“I follow the way of health” (doctor)
“I follow the way of justice” (judge/lawyer)
“I follow the way of caring” (minister)
“I follow the way of water” (plumber)
“I follow the way of design” (artist)
Imagine! Rather than winners and losers, rich and poor, professionals and peons, we could all strive to use our gifts according to our own natures. Not only would the plumber earn the respect due him for working with the source of all life, but we would all receive honor and rewards for service to noble ends – and all of us could share a common humility, with common roots (and a common future) in the same soil. We would share the true work of culture. Prechtel calls it “feeding the holy.” I call it art. Either way, beauty invites each of us to participate, and makes equal demands on everyone, not as separate individuals graded and sorted by price or status, but as whole persons, all related and equally responsible for maintaining what sustains us all.

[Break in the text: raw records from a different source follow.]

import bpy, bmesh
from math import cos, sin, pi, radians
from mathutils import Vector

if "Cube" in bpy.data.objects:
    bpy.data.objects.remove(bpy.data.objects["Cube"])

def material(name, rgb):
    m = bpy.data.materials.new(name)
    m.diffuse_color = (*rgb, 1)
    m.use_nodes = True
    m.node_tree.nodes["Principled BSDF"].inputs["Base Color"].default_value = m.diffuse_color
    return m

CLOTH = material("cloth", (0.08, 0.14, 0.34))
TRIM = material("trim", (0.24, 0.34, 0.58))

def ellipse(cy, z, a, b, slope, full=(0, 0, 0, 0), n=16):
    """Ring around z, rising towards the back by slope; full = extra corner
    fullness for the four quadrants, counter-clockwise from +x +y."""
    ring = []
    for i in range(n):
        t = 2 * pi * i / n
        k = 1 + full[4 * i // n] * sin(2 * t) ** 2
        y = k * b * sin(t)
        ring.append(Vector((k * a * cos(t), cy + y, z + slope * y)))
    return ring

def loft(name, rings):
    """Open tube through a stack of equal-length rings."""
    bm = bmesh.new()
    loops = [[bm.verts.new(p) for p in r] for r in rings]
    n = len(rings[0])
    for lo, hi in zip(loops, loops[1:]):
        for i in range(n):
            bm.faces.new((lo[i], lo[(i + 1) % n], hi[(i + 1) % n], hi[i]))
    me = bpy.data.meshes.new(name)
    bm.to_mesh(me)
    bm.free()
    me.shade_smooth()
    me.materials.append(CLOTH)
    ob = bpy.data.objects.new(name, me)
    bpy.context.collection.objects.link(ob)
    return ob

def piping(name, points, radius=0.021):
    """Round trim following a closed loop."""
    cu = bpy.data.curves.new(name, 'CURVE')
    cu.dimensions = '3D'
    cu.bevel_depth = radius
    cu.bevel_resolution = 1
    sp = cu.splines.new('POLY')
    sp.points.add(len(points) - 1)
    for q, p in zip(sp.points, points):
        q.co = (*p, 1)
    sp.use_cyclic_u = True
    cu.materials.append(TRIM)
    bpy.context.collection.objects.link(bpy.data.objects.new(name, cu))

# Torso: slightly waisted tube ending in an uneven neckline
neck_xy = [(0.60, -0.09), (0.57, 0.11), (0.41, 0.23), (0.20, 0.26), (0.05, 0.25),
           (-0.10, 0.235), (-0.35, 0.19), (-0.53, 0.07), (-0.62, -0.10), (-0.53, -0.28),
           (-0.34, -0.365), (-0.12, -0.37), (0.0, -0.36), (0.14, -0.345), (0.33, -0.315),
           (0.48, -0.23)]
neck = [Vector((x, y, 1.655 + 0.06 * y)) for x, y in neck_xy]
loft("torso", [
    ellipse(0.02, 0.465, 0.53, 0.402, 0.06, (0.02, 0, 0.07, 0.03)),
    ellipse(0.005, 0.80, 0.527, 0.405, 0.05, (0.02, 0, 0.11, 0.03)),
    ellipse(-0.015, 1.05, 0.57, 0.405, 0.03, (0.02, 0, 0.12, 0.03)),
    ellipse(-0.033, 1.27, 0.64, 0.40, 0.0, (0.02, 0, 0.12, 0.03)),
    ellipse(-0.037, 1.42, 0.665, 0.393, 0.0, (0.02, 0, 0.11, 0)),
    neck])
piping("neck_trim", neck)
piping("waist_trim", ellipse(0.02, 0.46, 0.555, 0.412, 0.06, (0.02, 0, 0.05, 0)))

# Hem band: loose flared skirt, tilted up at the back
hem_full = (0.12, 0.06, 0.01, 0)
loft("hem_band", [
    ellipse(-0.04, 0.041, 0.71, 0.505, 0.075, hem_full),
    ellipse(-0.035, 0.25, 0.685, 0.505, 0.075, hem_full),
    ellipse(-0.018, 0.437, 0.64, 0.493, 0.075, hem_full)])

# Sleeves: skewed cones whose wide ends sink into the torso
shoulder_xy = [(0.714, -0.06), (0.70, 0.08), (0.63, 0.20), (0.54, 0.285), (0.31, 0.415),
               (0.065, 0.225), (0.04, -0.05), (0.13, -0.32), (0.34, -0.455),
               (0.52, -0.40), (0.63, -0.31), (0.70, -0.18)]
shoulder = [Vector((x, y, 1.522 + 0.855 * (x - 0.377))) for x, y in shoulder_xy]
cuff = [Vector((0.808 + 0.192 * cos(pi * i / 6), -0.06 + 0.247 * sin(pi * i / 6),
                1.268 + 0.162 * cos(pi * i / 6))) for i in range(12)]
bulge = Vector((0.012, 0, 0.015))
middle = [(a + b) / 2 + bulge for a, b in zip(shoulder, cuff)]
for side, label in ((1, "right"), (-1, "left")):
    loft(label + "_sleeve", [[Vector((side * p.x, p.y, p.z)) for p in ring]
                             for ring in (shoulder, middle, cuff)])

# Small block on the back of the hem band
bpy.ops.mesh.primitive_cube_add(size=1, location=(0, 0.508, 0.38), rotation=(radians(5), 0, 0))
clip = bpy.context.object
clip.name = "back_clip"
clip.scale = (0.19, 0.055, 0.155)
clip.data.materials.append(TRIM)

 Quotes from Martín Prechtel come from his books, Secrets of the Talking Jaguar, The Disobedience of the Daughter of the Sun, and from an interview with Derrick Jensen, in The Sun, April, 2001.